Published on: 07-28-2022
The phrase “to gnash the teeth” could describe a literal action or a figurative one functioning as an idiomatic phrase. The Greek noun brugmos could be translated as “gnashing, grinding, shattering the teeth.” The image may have originated in the experience of facing a wild animal that gnashes its teeth before launching an attack. It may also describe what happens to our teeth when we experience intense cold. In any case, it’s not just a bodily expression but an emotional one. The phrase is found seven times in the Gospels to describe the condition of the wicked in the final judgment. It’s also found in the Old Testament. I will highlight three important meanings.
1. Manifestation of Anger
In the Old Testament the expression “to gnash the teeth” is used metaphorically to express the attitude of the wicked toward the righteous.

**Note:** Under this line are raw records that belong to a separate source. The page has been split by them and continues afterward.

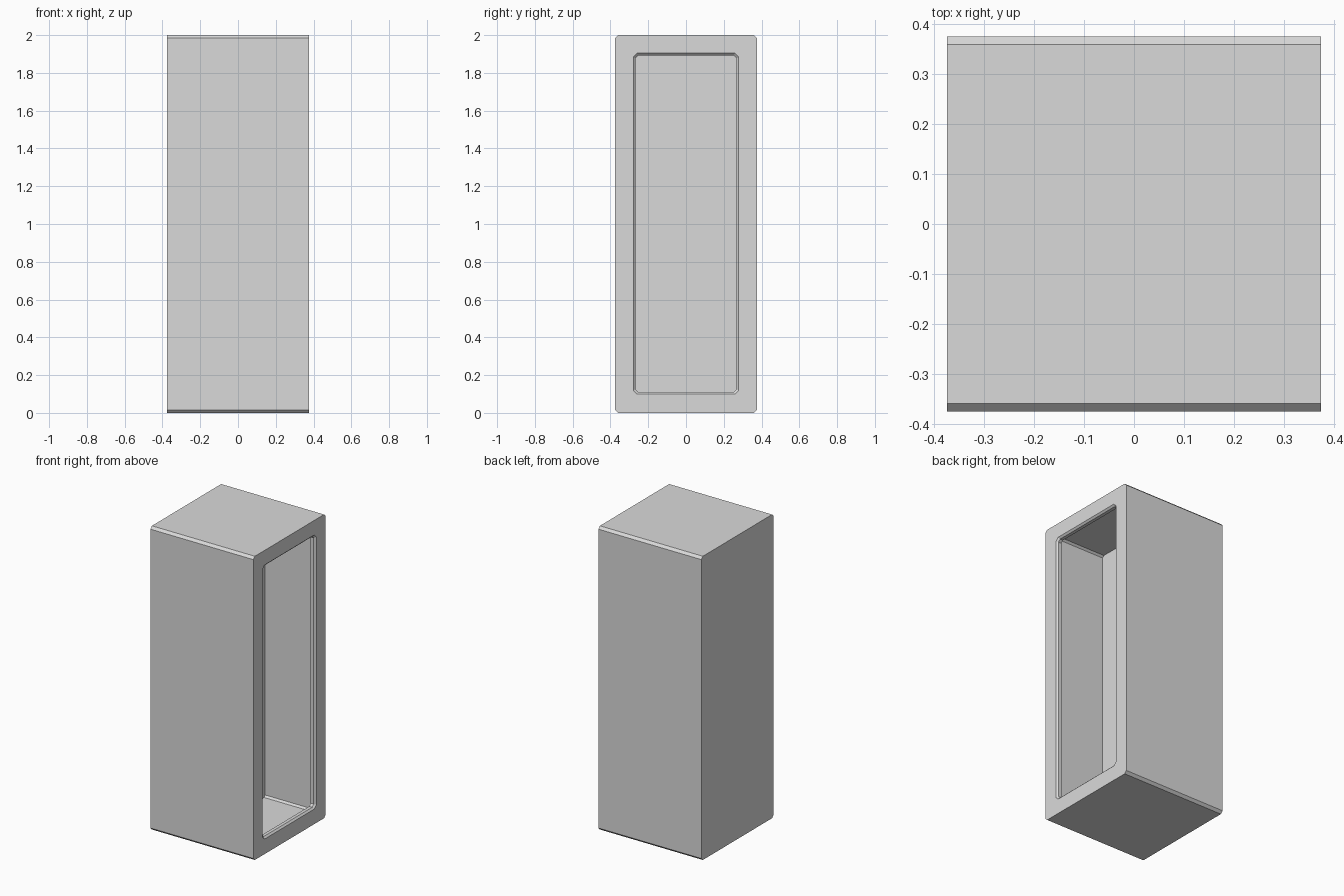
import bpy, bmesh

if "Cube" in bpy.data.objects:
    bpy.data.objects.remove(bpy.data.objects["Cube"])

HALF_X, HALF_Y, HEIGHT = 0.375, 0.376, 2.0
WALL = 0.04          # shell thickness behind the rim


def ring(bm, x, half_y, low, high, cut):
    """Rectangle with clipped corners, standing in the plane at x."""
    points = [(half_y - cut, low), (half_y, low + cut),
              (half_y, high - cut), (half_y - cut, high),
              (cut - half_y, high), (-half_y, high - cut),
              (-half_y, low + cut), (cut - half_y, low)]
    return [bm.verts.new((x, y, z)) for y, z in points]


bm = bmesh.new()
inner_y, inner_top = HALF_Y - WALL, HEIGHT - WALL
rings = [
    ring(bm, -HALF_X, HALF_Y, 0.0, HEIGHT, 0.016),                # closed end
    ring(bm, HALF_X, HALF_Y, 0.0, HEIGHT, 0.016),                 # open end, outer rim
    ring(bm, HALF_X, 0.279, 0.099, 1.904, 0.02),                  # open end, inner rim
    ring(bm, HALF_X - 0.011, 0.268, 0.110, 1.893, 0.015),         # bevelled lip
    ring(bm, HALF_X - 0.033, 0.268, 0.110, 1.893, 0.015),         # back of lip
    ring(bm, HALF_X - 0.033, inner_y, WALL, inner_top, 0.012),    # undercut
    ring(bm, HALF_X - 0.412, inner_y, WALL, inner_top, 0.012),    # recess back
]

# Skin neighbouring outlines, then close the outer end and the recess
for a, b in zip(rings, rings[1:]):
    for i in range(8):
        j = (i + 1) % 8
        bm.faces.new((a[i], a[j], b[j], b[i]))
bm.faces.new(rings[0])
bm.faces.new(rings[-1])
bmesh.ops.recalc_face_normals(bm, faces=bm.faces)

mesh = bpy.data.meshes.new("recessed_block")
bm.to_mesh(mesh)
bm.free()
block = bpy.data.objects.new("recessed_block", mesh)
bpy.context.collection.objects.link(block)

gray = bpy.data.materials.new("light gray")
gray.diffuse_color = (0.7, 0.7, 0.7, 1.0)
gray.use_nodes = True
gray.node_tree.nodes["Principled BSDF"].inputs["Base Color"].default_value = gray.diffuse_color
mesh.materials.append(gray)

The wicked are described as an aggressive animal, driven by irrational anger and ready to attack: “They gnashed at me with their teeth” (Ps. 35:16). This type of attack is premeditated: “The wicked plots against the just, and gnashes at him with his teeth” (literally, “he gnashes his teeth against me,” Ps. 37:12; see Acts 7:54). After the fall of Jerusalem, Jeremiah describes the attitude of the enemy, saying, “All your enemies have opened their mouth against you; they hiss and gnash their teeth” (Lam. 2:16). Job applies the metaphor to God: “He tears me in His wrath, and hates me; He gnashes at me with His teeth” (Job 16:9). The phrase is used in those passages during confrontations between the righteous and the wicked, specifically when the wicked has the upper hand. But the phrase is also applied to the wicked when the righteous is victorious: “He [the wicked] will gnash his teeth and melt away” (Ps. 112:10), namely, he will be in pain and sorrow.
2. Manifestation of Despair and Remorse
In the Gospels the meaning of the phrase “to gnash the teeth” is determined by its context. In all its uses the wicked are facing God’s eternal judgment against them. The full phrase used is “there will be weeping/ wailing and gnashing of teeth” (Matt. 8:12; 13:42, 50; 22:13; 24:51; 25:30). Weeping points to sorrow for the loss the wicked now experience, and the gnashing of teeth expresses their deep regret and despair. They now realize what they have done and their indescribable eternal loss: “There will be weeping and gnashing of teeth, when you see Abraham and Isaac and Jacob and all the prophets in the kingdom of God, and yourselves thrust out. They will come from the east and the west, from the north and the south, and sit down in the kingdom of God” (Luke 13:28, 29; cf. Matt. 13:42, 43). They lost the eternal fellowship of the righteous with the Lord in the kingdom of heaven.
3. Manifestation of Eternal Separation
The phrase “weeping and the gnashing of teeth” is also used to express the anguish of the wicked after realizing that they are eternally separated from God (cf. Acts 20:36-38). In the context of each passage the key point is that the wicked are separated from the righteous and cast out into outer darkness—the absence of God (Matt. 8:12; 22:13; 25:30)—or into the fire of eternal death (Matt. 13:42, 50), or simply thrust out (Luke 13:28) of God’s kingdom. At that moment they will be angered at themselves for not joining the One who went into the darkness of separation from God for them (Luke 22:53; Matt. 27:45, 46).